The Glasgow Financial Alliance for Net Zero (GFANZ), which represents more than $90 trillion (£66tn) assets in 40 countries, has published the ‘Call to Action’.

The report urges the G20 to:

  • Ensure economy-wide net zero targets are in line with the 1.5°C aims of the Paris Agreement.
  • Reform financial regulations to support the net zero transition.
  • Phase-out fossil fuel subsidies and fossil fuel goals.
  • Make net zero transition plans mandatory, along with climate reporting for public and private enterprises by 2024.
  • Unlock the trillions-worth of climate finance needed to support developing economies reach net zero.
  • Stop illegal deforestation by working alongside businesses and farmers.
  • Promote sustainable regenerative agricultural practices and make these a viable alternative.
  • Improve the quality standards of offsetting.
  • Support research to help lower the cost of green energy solutions such as green hydrogen, sustainable aviation fuels and sustainable infrastructure.

The firms in GFANZ are all members of the UN’s ‘Race to Zero’ campaign and have all set net zero targets for 2050 at the latest.

Mark Carney, UN Special Envoy for Climate Action and Finance and Prime Minister Johnson’s Climate Finance Advisor for COP26, said: “Through GFANZ, the best of the global financial system has committed to net zero. The scale of these commitments – over $90tn of balance sheets – is approaching the enormous financing need for the global transition.

“But financial firms can’t deliver sustainable economies alone – clear, credible and ambitious climate policies are needed from G20 governments.

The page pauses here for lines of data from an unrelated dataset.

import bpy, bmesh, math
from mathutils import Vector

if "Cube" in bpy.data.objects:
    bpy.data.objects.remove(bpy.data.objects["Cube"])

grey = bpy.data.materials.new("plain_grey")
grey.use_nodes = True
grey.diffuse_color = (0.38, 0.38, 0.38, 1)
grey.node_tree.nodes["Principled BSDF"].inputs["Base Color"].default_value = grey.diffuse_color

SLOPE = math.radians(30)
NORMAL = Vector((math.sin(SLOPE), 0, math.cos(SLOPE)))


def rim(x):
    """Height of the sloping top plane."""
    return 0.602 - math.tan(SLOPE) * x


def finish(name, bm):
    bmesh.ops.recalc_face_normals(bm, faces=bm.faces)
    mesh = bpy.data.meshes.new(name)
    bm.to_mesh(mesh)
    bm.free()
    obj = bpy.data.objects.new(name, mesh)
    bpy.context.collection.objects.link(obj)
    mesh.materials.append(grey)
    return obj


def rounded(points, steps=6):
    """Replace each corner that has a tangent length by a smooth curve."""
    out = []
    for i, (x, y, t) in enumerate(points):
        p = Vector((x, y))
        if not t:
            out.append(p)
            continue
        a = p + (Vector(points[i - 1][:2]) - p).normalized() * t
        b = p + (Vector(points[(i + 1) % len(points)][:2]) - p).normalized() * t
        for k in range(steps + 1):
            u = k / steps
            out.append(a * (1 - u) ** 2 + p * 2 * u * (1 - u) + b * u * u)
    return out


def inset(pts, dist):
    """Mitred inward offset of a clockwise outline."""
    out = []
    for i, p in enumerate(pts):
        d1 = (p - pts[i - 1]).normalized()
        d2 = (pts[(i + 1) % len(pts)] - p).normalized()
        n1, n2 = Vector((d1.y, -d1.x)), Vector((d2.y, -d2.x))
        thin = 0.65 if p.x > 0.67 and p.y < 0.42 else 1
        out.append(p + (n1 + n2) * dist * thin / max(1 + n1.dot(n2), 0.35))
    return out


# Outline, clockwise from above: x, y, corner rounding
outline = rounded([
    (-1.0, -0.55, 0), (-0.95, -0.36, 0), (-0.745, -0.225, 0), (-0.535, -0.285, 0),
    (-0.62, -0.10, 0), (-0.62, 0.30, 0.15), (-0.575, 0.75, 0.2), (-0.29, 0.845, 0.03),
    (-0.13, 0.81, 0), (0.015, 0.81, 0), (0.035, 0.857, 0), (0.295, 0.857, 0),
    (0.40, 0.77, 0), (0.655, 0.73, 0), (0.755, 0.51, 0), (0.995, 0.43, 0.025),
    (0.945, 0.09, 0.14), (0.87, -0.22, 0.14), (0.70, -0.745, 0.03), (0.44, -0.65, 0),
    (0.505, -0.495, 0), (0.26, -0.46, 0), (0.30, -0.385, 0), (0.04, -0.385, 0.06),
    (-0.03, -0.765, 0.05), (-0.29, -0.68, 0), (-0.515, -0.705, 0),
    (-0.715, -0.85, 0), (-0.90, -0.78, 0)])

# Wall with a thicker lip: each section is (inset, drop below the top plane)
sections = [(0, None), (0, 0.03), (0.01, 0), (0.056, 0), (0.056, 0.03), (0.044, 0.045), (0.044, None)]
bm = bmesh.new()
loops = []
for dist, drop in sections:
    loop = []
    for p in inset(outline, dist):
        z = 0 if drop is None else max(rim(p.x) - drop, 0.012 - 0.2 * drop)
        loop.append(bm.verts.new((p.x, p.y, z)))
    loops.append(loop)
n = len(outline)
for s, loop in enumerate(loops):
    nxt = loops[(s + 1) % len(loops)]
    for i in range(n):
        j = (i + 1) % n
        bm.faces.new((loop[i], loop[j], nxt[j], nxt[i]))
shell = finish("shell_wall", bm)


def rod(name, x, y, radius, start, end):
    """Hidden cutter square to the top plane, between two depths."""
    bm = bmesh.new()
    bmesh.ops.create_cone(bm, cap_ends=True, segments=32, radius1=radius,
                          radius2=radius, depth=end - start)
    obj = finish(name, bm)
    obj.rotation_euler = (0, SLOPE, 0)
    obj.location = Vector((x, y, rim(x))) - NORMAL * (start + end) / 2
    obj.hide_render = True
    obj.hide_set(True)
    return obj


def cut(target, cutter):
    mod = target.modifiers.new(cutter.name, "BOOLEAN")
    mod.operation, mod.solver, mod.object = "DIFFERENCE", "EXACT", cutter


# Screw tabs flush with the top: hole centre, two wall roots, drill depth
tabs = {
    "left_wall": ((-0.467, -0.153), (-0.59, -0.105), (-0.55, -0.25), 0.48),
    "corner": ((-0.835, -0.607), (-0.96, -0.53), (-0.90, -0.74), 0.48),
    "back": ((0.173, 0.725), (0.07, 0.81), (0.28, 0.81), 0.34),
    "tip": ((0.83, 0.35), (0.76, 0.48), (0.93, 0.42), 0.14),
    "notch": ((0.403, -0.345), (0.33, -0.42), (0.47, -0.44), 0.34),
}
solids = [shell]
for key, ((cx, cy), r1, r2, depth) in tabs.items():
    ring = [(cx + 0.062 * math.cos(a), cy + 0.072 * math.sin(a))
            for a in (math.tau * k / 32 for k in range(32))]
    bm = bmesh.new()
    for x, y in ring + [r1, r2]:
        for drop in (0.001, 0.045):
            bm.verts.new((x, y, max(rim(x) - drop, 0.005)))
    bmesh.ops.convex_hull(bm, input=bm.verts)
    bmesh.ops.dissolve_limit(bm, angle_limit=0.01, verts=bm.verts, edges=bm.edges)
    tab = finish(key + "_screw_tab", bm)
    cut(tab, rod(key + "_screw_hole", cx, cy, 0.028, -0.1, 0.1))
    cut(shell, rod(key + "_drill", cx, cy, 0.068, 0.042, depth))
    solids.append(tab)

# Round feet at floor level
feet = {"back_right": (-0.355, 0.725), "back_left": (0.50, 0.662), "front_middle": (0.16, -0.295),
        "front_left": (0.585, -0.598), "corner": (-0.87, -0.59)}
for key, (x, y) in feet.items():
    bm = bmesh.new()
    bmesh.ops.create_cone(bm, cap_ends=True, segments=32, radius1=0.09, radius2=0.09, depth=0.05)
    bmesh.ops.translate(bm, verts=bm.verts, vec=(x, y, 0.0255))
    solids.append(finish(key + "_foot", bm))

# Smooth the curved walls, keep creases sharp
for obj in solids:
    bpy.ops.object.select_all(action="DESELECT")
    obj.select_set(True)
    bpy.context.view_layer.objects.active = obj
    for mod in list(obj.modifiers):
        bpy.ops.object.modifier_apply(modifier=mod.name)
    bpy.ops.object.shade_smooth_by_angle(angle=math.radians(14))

“The next few weeks in this decisive decade will help determine whether we avoid climate catastrophe. The core of the financial sector is stepping up – it’s time for major economies to do the same.”